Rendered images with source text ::
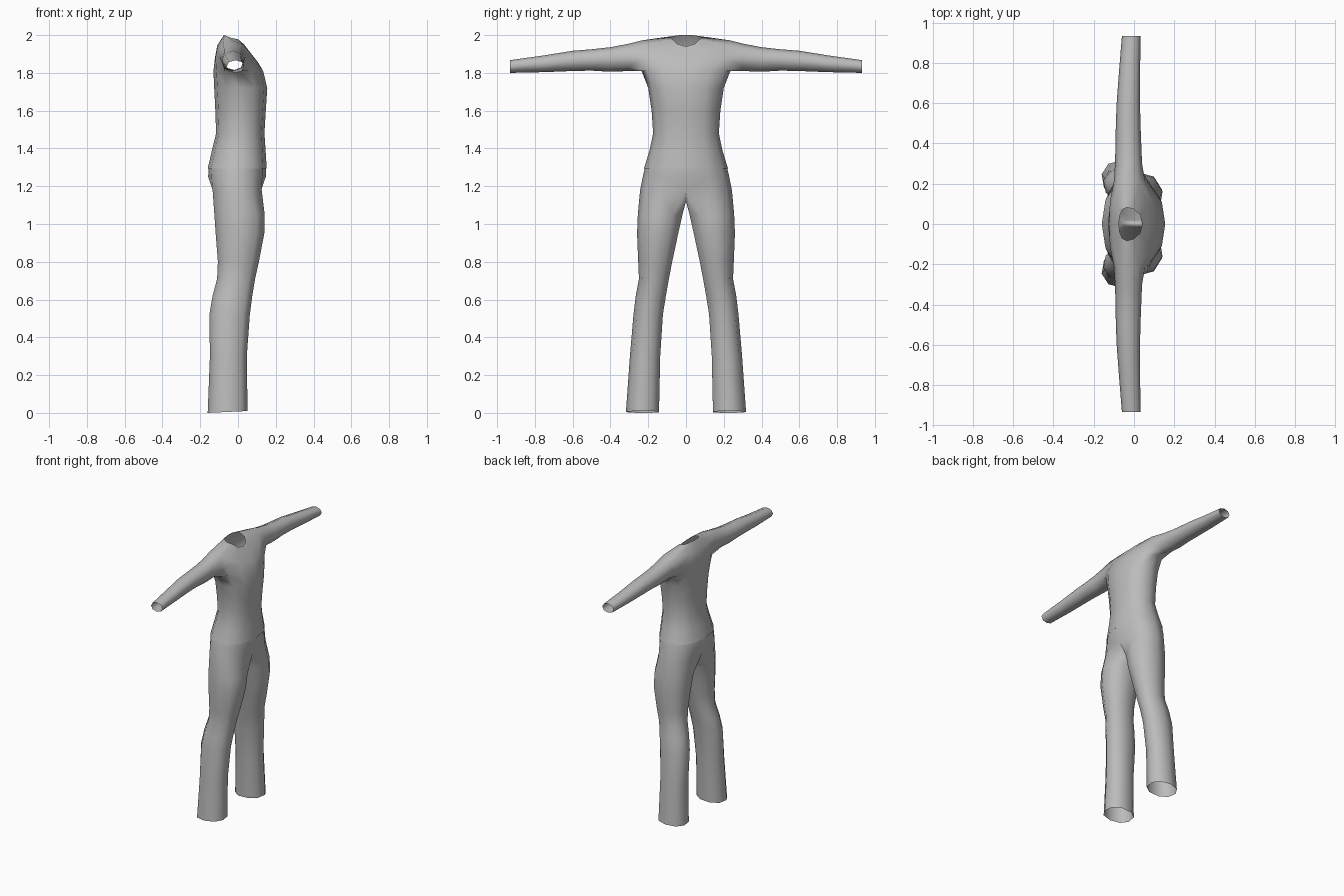
import bpy, bmesh, math

cube = bpy.data.objects.get("Cube")
if cube:
    bpy.data.objects.remove(cube)

GREY = (0.5, 0.5, 0.5, 1.0)
cloth = bpy.data.materials.new("grey_cloth")
cloth.use_nodes = True
cloth.diffuse_color = GREY
cloth.node_tree.nodes["Principled BSDF"].inputs["Base Color"].default_value = GREY


def rounded(angle, power):
    """Superellipse direction for an angle."""
    c, s = math.cos(angle), math.sin(angle)
    return (math.copysign(abs(c) ** power, c), math.copysign(abs(s) ** power, s))


def half_ring(bm, z, back, front, width):
    """Seven points from the centre front, round the left side, to the centre back."""
    ring = []
    for k in range(7):
        c, s = rounded(math.pi * k / 6, 0.88)
        x = (front + back) / 2 + (front - back) / 2 * c
        ring.append(bm.verts.new((x, 0 if k in (0, 6) else width * s, z)))
    return ring


def loft(bm, low, high, closed=False, skip=()):
    n = len(low)
    for k in range(n if closed else n - 1):
        if k not in skip:
            j = (k + 1) % n
            bm.faces.new((low[k], low[j], high[j], high[k]))


def finish(bm, name):
    mesh = bpy.data.meshes.new(name)
    bm.to_mesh(mesh)
    bm.free()
    mesh.materials.append(cloth)
    mesh.polygons.foreach_set("use_smooth", [True] * len(mesh.polygons))
    obj = bpy.data.objects.new(name, mesh)
    bpy.context.collection.objects.link(obj)
    mirror = obj.modifiers.new("both_sides", "MIRROR")
    mirror.use_axis = (False, True, False)
    mirror.merge_threshold = 0.0005
    return obj


# Shirt body: hem, waist, chest and armpit rings (z, back, front, half width)
bm = bmesh.new()
body = [half_ring(bm, *r) for r in (
    (1.295, -0.16, 0.152, 0.222),
    (1.39, -0.138, 0.146, 0.193),
    (1.48, -0.116, 0.14, 0.174),
    (1.6, -0.12, 0.147, 0.182),
    (1.72, -0.126, 0.155, 0.2),
    (1.81, -0.13, 0.133, 0.235),
)]
for low, high in zip(body, body[1:]):
    loft(bm, low, high)

# Upper chest, shoulder line and neck rim, each from front to back
upper = [
    [(0.11, 0, 1.85), (0.1, 0.1, 1.86), (0.055, 0.215, 1.885), None,
     (-0.1, 0.21, 1.885), (-0.12, 0.11, 1.88), (-0.122, 0, 1.88)],
    [(0.075, 0, 1.895), (0.06, 0.1, 1.915), (0.025, 0.22, 1.95), (-0.03, 0.235, 1.972),
     (-0.08, 0.215, 1.955), (-0.105, 0.1, 1.945), (-0.11, 0, 1.945)],
    [(0.04, 0, 1.94), (0.03, 0.045, 1.953), (0.0, 0.073, 1.978), (-0.035, 0.083, 1.985),
     (-0.06, 0.07, 1.995), (-0.072, 0.035, 2.0), (-0.075, 0, 2.0)],
]
chest, shoulder, neck = [[bm.verts.new(p) if p else None for p in row] for row in upper]
armpit = body[-1]
loft(bm, armpit, chest, skip=(2, 3))
loft(bm, chest, shoulder, skip=(2, 3))
loft(bm, shoulder, neck)

# Sleeve: grows from the armhole out to an open cuff (y, back, front, bottom, top)
previous = [armpit[3], armpit[2], chest[2], shoulder[2],
            shoulder[3], shoulder[4], chest[4], armpit[4]]
for y, back, front, bottom, top in (
    (0.3, -0.094, 0.04, 1.81, 1.955),
    (0.4, -0.092, 0.036, 1.806, 1.936),
    (0.5, -0.09, 0.032, 1.812, 1.925),
    (0.6, -0.086, 0.03, 1.81, 1.917),
    (0.75, -0.075, 0.03, 1.804, 1.893),
    (0.933, -0.06, 0.033, 1.8, 1.867),
):
    ring = []
    for k in range(8):
        c, s = rounded(math.tau * k / 8, 0.95)
        ring.append(bm.verts.new(((front + back) / 2 + (front - back) / 2 * s, y,
                                  (top + bottom) / 2 - (top - bottom) / 2 * c)))
    loft(bm, ring, previous, closed=True)
    previous = ring
finish(bm, "shirt")

# Trousers: waist and hips
bm = bmesh.new()
waist = half_ring(bm, 1.3, -0.155, 0.147, 0.217)
seat = half_ring(bm, 1.25, -0.158, 0.147, 0.229)
hip = half_ring(bm, 1.18, -0.152, 0.143, 0.243)
hip[0].co.x -= 0.02
hip[6].co.x += 0.02
loft(bm, seat, waist)
loft(bm, hip, seat)

# Leg: hip points plus two crotch points lead down to an open hem
previous = hip + [bm.verts.new((x, 0, 1.12)) for x in (-0.06, 0.05)]
for z, back, front, inner, outer in (
    (1.05, -0.127, 0.143, 0.012, 0.255),
    (0.95, -0.12, 0.141, 0.035, 0.259),
    (0.8, -0.108, 0.112, 0.068, 0.253),
    (0.71, -0.112, 0.092, 0.086, 0.249),
    (0.62, -0.136, 0.077, 0.102, 0.266),
    (0.52, -0.153, 0.064, 0.118, 0.278),
    (0.3, -0.15, 0.048, 0.132, 0.297),
    (0.0, -0.162, 0.052, 0.138, 0.318),
):
    ring = []
    for k in range(9):
        c, s = rounded(math.radians(90 + (k - 3) * 40), 0.9)
        hem = 0.01 * (1 + c) / 2 if z == 0 else 0
        ring.append(bm.verts.new(((front + back) / 2 + (front - back) / 2 * c,
                                  (outer + inner) / 2 + (outer - inner) / 2 * s, z + hem)))
    loft(bm, ring, previous, closed=True)
    previous = ring
finish(bm, "trousers")
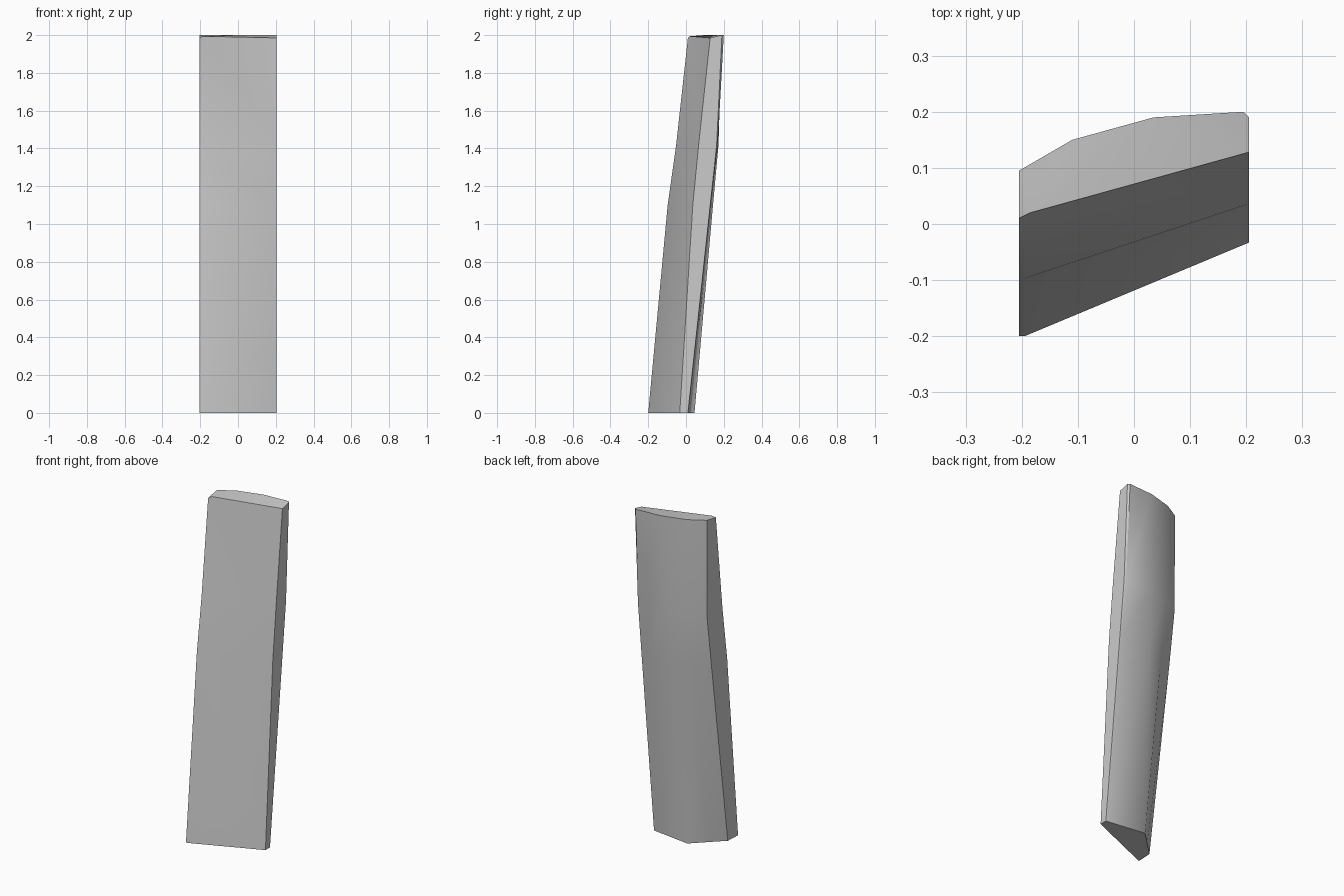
import bpy
import bmesh
import math

cube = bpy.data.objects.get("Cube")
if cube:
    bpy.data.objects.remove(cube, do_unlink=True)

# Plain grey material
grey = bpy.data.materials.new("plain grey")
grey.use_nodes = True
colour = (0.6, 0.6, 0.6, 1)
grey.diffuse_color = colour
grey.node_tree.nodes["Principled BSDF"].inputs["Base Color"].default_value = colour

# Cross-sections, each running: front left edge, front bevel, front right,
# back right, back right bevel, back crown, back shoulder, back left edge
sections = [
    (0.0, [(-.205, -.2), (-.195, -.2), (.205, -.033), (.205, .01),
           (.195, .012), (-.04, .045), (-.12, -.033), (-.2, -.11)]),
    (1.1, [(-.205, -.097), (-.195, -.097), (.205, .036), (.205, .128),
           (.195, .13), (.01, .143), (-.11, .095), (-.205, .05)]),
    (1.42, [(-.205, -.052), (-.198, -.051), (.205, .067), (.205, .162),
            (.195, .168), (.03, .172), (-.11, .138), (-.205, .094)]),
    (2.0, [(-.205, .01), (-.185, .02), (.205, .128), (.205, .19),
           (.195, .2), (.035, .19), (-.11, .15), (-.205, .095)]),
]

# Leaning slab lofted through the sections
bm = bmesh.new()
rings = [[bm.verts.new((x, y, z)) for x, y in pts] for z, pts in sections]
count = len(rings[0])
for low, high in zip(rings, rings[1:]):
    for i in range(count):
        j = (i + 1) % count
        bm.faces.new((low[i], low[j], high[j], high[i]))

# The top dips a little along the front edge
for v, drop in ((rings[-1][0], .015), (rings[-1][1], .006), (rings[-1][2], .015)):
    v.co.z -= drop

bm.faces.new(rings[-1])
bm.faces.new(rings[0][::-1])
bmesh.ops.triangulate(bm, faces=bm.faces[:])
bmesh.ops.recalc_face_normals(bm, faces=bm.faces[:])

mesh = bpy.data.meshes.new("leaning_slab")
bm.to_mesh(mesh)
bm.free()
mesh.materials.append(grey)
slab = bpy.data.objects.new("leaning_slab", mesh)
bpy.context.collection.objects.link(slab)

# Smooth back, crisp outer edges
bpy.ops.object.select_all(action="DESELECT")
slab.select_set(True)
bpy.context.view_layer.objects.active = slab
bpy.ops.object.shade_smooth_by_angle(angle=math.radians(30))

EXERCISE INSTRUCTIONS :: Examine the records and pull out every line where the string "objects" occurs.

SOLUTION TO THIS TASK ::
cube = bpy.data.objects.get("Cube")
    bpy.data.objects.remove(cube)
    obj = bpy.data.objects.new(name, mesh)
    bpy.context.collection.objects.link(obj)
cube = bpy.data.objects.get("Cube")
    bpy.data.objects.remove(cube, do_unlink=True)
slab = bpy.data.objects.new("leaning_slab", mesh)
bpy.context.collection.objects.link(slab)
bpy.context.view_layer.objects.active = slab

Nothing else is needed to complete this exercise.